According to Doug Boyd, Director of the Oral History Center at the University of Kentucky, important questions to answer before your project begins include: whether you want to include video and if so, how much and whether to transcribe interviews or not. In Boyd’s opinion, it is good to have short video components of lengthier audio oral history interviews. Boyd has found it to be most cost effective to leave full transcriptions to researchers and to index by topic as thoroughly as possible in house. The Oral History in the Digital Age website, which Boyd and colleagues developed delves further into these explanations and hosts a tremendous variety of resources for conducting and preserving oral history projects.
Additional oral history guides abound on the internet:
- If your volunteers will be conducting the interviews this is a nice, accessible source: http://dohistory.org/on_your_own/toolkit/oralHistory.html
- For oral history beginners, the LOC Veterans History project has instructions, advice on equipment, and permission forms.
- StoryCorps’ Do-It-Yourself guide is a 4-page PDF that you can download.
- Other recommended sites for becoming familiar with oral history techniques include shoutlearning.org, oralhistory.org, and historicalvoices.org
Several books offer good background information on oral history projects. One of these is available for free through interlibrary loan from the State Library to any NC public library: Barbara Sommer and Mary Kay Quinlan, Oral History Manual NY: AltaMira Press, 2002 (GC 907.2 S697o)
Other books museum professionals have recommended in recent months include:
- Andrea Fontana and Anastasia H. Prokos, The Interview: From Formal to Postmodern
- Nancy MacKay, Curating Oral Histories: From Interview to Archive
- Don Ritchie, Doing Oral History, Oxford University Press, 2003
- Oral History and Public Memories, edited by Linda Shopes and Paula Hamilton (Temple University Press, 2008).
- Angela Zusman, Story Bridges: A Guide for Conducting Intergenerational Oral History Projects

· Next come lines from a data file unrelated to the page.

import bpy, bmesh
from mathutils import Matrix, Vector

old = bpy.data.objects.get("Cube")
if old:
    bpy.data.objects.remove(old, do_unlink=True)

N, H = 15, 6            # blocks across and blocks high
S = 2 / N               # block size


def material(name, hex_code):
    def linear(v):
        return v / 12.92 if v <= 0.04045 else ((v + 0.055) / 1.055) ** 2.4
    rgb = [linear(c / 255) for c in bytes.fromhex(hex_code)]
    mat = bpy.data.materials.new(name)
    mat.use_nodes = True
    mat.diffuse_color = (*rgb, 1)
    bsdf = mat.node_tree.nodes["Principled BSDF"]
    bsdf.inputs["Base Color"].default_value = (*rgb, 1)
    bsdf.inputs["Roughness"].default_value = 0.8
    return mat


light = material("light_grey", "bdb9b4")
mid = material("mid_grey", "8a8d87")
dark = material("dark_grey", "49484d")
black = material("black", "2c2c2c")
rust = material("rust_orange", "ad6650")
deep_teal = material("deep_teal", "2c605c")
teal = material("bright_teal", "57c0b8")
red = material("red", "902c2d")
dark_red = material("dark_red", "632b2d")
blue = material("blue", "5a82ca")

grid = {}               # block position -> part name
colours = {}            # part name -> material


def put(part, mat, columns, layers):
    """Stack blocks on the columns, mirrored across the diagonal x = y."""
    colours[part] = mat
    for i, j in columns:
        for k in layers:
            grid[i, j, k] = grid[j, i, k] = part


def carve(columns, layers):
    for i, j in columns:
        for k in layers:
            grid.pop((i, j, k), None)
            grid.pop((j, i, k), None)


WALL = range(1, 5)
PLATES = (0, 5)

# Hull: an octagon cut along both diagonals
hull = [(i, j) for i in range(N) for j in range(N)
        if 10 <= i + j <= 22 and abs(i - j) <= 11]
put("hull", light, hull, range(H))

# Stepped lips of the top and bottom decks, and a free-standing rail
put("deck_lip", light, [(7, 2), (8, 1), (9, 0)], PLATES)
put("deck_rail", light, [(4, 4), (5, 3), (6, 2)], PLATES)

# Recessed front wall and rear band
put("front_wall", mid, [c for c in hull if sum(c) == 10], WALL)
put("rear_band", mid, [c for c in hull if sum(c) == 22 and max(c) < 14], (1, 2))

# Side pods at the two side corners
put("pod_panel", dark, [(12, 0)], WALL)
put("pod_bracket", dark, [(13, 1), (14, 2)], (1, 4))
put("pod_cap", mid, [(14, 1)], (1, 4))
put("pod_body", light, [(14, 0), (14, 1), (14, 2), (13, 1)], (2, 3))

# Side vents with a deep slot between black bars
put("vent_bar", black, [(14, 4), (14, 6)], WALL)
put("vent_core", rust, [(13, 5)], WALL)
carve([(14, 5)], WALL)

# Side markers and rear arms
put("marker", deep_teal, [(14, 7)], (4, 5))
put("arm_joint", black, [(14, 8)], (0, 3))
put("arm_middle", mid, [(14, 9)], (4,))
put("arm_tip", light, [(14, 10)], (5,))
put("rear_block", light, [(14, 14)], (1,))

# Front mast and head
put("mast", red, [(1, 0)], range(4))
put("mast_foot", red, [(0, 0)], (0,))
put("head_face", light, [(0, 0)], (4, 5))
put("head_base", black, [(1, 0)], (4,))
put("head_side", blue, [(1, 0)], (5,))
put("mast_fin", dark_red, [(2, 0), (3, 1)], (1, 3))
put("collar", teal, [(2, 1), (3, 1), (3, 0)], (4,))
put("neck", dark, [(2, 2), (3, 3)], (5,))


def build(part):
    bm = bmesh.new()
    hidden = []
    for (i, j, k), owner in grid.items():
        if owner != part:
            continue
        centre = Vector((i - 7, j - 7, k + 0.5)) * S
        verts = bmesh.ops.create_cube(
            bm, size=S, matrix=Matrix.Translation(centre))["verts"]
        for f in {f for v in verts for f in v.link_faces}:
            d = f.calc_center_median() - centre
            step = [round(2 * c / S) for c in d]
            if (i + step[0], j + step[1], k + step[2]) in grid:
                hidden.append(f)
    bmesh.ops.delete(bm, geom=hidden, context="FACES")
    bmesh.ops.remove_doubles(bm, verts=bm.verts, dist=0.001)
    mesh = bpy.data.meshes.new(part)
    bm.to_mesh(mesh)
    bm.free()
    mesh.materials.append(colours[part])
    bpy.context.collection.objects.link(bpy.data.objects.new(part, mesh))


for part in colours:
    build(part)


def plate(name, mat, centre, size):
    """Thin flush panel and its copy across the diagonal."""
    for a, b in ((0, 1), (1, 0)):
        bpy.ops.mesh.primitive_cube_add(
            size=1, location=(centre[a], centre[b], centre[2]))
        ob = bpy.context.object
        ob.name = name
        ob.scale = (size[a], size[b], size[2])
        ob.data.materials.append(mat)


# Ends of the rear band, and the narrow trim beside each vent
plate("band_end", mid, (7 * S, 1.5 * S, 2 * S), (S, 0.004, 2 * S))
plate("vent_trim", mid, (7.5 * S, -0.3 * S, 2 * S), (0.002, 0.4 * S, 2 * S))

Posted on August 14, 2012, in collections access, public programs and tagged Doug Boyd, Hunter Library WCU, oral history bibliography, Southern Historical Collection UNC, Southern Oral History Program, Stories of Mountain Folk. Bookmark the permalink. Leave a comment.